» What you have to do
Every line below that holds the word "Vector" counts once; please tally them and give only the total.

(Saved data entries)

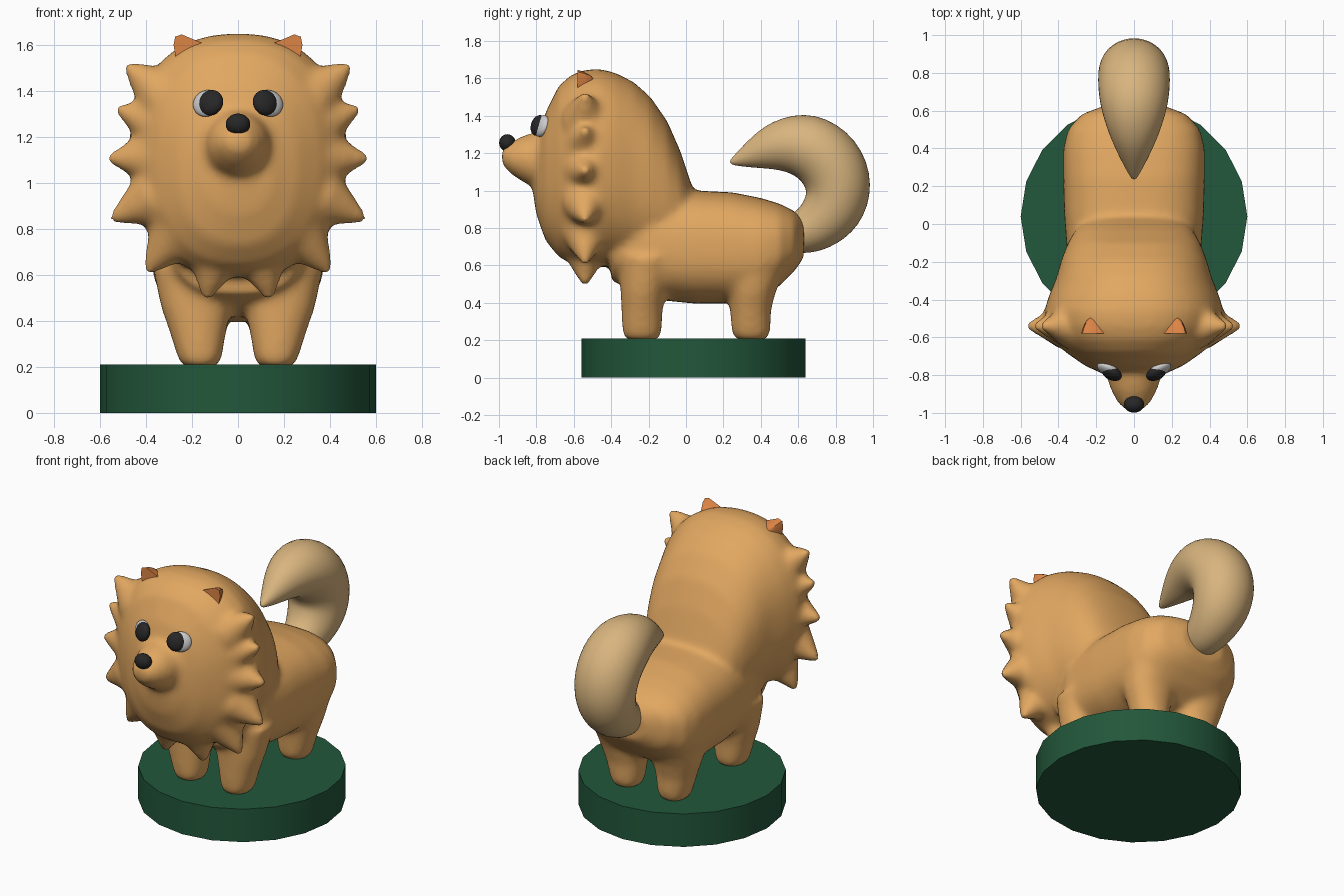
import bpy, bmesh, math
from mathutils import Vector, Matrix

if "Cube" in bpy.data.objects:
    bpy.data.objects.remove(bpy.data.objects["Cube"])


def material(name, rgb):
    m = bpy.data.materials.new(name)
    m.diffuse_color = (*rgb, 1)
    m.use_nodes = True
    m.node_tree.nodes["Principled BSDF"].inputs["Base Color"].default_value = m.diffuse_color
    return m


FUR = material("fur", (0.76, 0.39, 0.12))
TAIL = material("tail_fur", (0.69, 0.46, 0.21))
EAR = material("ear_orange", (0.72, 0.23, 0.06))
BLACK = material("black", (0.02, 0.02, 0.02))
WHITE = material("white", (0.65, 0.65, 0.65))
GREEN = material("green", (0.016, 0.095, 0.043))


def finish(name, bm, mat, smooth=True):
    bmesh.ops.recalc_face_normals(bm, faces=bm.faces)
    me = bpy.data.meshes.new(name)
    bm.to_mesh(me)
    bm.free()
    me.materials.append(mat)
    for p in me.polygons:
        p.use_smooth = smooth
    ob = bpy.data.objects.new(name, me)
    bpy.context.collection.objects.link(ob)
    return ob


def skin(bm, rings):
    """Bridge rings of points and cap both ends."""
    vs = [[bm.verts.new(p) for p in r] for r in rings]
    n = len(vs[0])
    for a, b in zip(vs, vs[1:]):
        for i in range(n):
            j = (i + 1) % n
            bm.faces.new((a[i], a[j], b[j], b[i]))
    bm.faces.new(vs[0][::-1])
    bm.faces.new(vs[-1])


def loft(bm, axis, sections, power=2.0, n=48):
    """Superellipse loft; section = (t, u0, u1, v0, v1)."""
    def se(c):
        return math.copysign(abs(c) ** (2 / power), c)
    rings = []
    for t, u0, u1, v0, v1 in sections:
        r = []
        for k in range(n):
            a = 2 * math.pi * k / n
            u = (u0 + u1) / 2 + (u1 - u0) / 2 * se(math.cos(a))
            v = (v0 + v1) / 2 + (v1 - v0) / 2 * se(math.sin(a))
            r.append((u, t, v) if axis == 'y' else (u, v, t))
        rings.append(r)
    skin(bm, rings)


def sym(rows):
    return [(y, -w, w, b, t) for y, w, b, t in rows]


# Dog: torso, head, snout, legs and mane tufts fused into one soft skin
bm = bmesh.new()
loft(bm, 'y', sym([
    (-0.40, .28, .52, .95), (-0.2, .35, .42, 1.0), (.05, .37, .395, 1.0),
    (.25, .375, .395, .99), (.40, .375, .42, .96), (.50, .35, .49, .93),
    (.58, .28, .57, .89), (.63, .15, .64, .84)]), 2.6)
loft(bm, 'y', sym([
    (-.82, .04, 1.0, 1.1), (-.80, .15, .87, 1.26), (-.75, .26, .73, 1.42),
    (-.68, .36, .645, 1.56), (-.61, .43, .605, 1.62), (-.54, .465, .59, 1.645),
    (-.46, .475, .59, 1.65), (-.38, .45, .60, 1.63), (-.28, .41, .60, 1.58),
    (-.19, .385, .60, 1.50), (-.1, .35, .60, 1.37), (-.03, .31, .62, 1.21),
    (.04, .24, .65, 1.0)]), 2.3, 64)
loft(bm, 'y', sym([
    (-.70, .17, 1.0, 1.33), (-.80, .147, 1.01, 1.315), (-.88, .122, 1.05, 1.29),
    (-.94, .09, 1.09, 1.255), (-.985, .05, 1.14, 1.225)]))

FRONT = [(.20, .09, .24, -.32, -.15), (.24, .07, .262, -.34, -.13),
         (.36, .05, .30, -.345, -.125), (.46, .03, .335, -.35, -.11),
         (.65, .0, .375, -.36, -.05)]
REAR = [(.20, .09, .24, .27, .43), (.24, .07, .262, .245, .45),
        (.36, .05, .30, .235, .455), (.46, .03, .335, .22, .48),
        (.65, .0, .37, .15, .57)]
TUFTS = [(.49, 1.515), (.53, 1.325), (.57, 1.105), (.555, .84),
         (.40, .61), (.14, .49)]
for s in (1, -1):
    for leg in (FRONT, REAR):
        loft(bm, 'z', [(z, *sorted((s * a, s * b)), c, d)
                       for z, a, b, c, d in leg], 2.2, 32)
    for x, z in TUFTS:
        tip = Vector((s * x, -.54, z))
        d = (tip - Vector((0, -.54, 1.12))).normalized()
        rot = d.to_track_quat('Z', 'Y').to_matrix().to_4x4()
        bmesh.ops.create_cone(bm, cap_ends=True, segments=16, radius1=.13,
                              radius2=.018, depth=.2,
                              matrix=Matrix.Translation(tip - d * .1) @ rot)
dog = finish("dog_body", bm, FUR)
rm = dog.modifiers.new("fuse", 'REMESH')
rm.mode = 'VOXEL'
rm.voxel_size = .018
rm.use_smooth_shade = True
sm = dog.modifiers.new("soften", 'SMOOTH')
sm.factor = .5
sm.iterations = 12

# Tail: tapered sweep curling forward, (y, z, radius)
path = [(.54, .77, .09), (.60, .77, .115), (.69, .80, .14), (.79, .89, .172),
        (.825, 1.02, .188), (.775, 1.16, .195), (.64, 1.255, .187),
        (.48, 1.245, .138), (.35, 1.19, .075), (.27, 1.16, .032), (.235, 1.15, .01)]
rings = []
for i, (y, z, r) in enumerate(path):
    a, b = path[max(i - 1, 0)], path[min(i + 1, len(path) - 1)]
    t = Vector((0, b[0] - a[0], b[1] - a[1])).normalized()
    side = t.cross(Vector((1, 0, 0)))
    rings.append([Vector((0, y, z)) + 1.03 * r * (
        Vector((math.cos(k * math.tau / 12), 0, 0)) + side * math.sin(k * math.tau / 12))
        for k in range(12)])
bm = bmesh.new()
skin(bm, rings)
tail = finish("tail", bm, TAIL)
tail.modifiers.new("round", 'SUBSURF').levels = 2
tail.modifiers["round"].render_levels = 2


def ball(name, loc, scale, mat, rot=(0, 0, 0)):
    bm = bmesh.new()
    bmesh.ops.create_uvsphere(bm, u_segments=24, v_segments=14, radius=1)
    ob = finish(name, bm, mat)
    ob.location, ob.scale, ob.rotation_euler = loc, scale, rot
    return ob


# Nose and eyes
ball("nose", (0, -.955, 1.255), (.053, .044, .046), BLACK)
for s, label in ((1, "right"), (-1, "left")):
    rot = (-.3, 0, s * .45)
    ball("eye_white_" + label, (s * .136, -.772, 1.345), (.064, .03, .06), WHITE, rot)
    ball("pupil_" + label, (s * .118, -.79, 1.348), (.057, .034, .057), BLACK, rot)

    # Ears: flat-fronted half cones
    bm = bmesh.new()
    front = [(.27, 1.54), (.28, 1.60), (.273, 1.635), (.245, 1.645), (.15, 1.605), (.16, 1.56)]
    for y, k in ((-.58, 1), (-.545, .82), (-.51, .5), (-.492, .15)):
        for x, z in front:
            bm.verts.new((s * (.22 + (x - .22) * k), y, 1.585 + (z - 1.585) * k))
    bmesh.ops.convex_hull(bm, input=bm.verts)
    ear = finish("ear_" + label, bm, EAR)
    bpy.context.view_layer.objects.active = ear
    ear.select_set(True)
    bpy.ops.object.shade_smooth_by_angle(angle=math.radians(45))
    ear.select_set(False)

# Round display base
bpy.ops.mesh.primitive_cylinder_add(vertices=20, radius=.6, depth=.21,
                                    location=(0, .04, .105), rotation=(0, 0, math.pi / 2))
base = bpy.context.object
base.name = "base"
base.data.materials.append(GREEN)
bpy.ops.object.shade_smooth_by_angle()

» Output of the task
7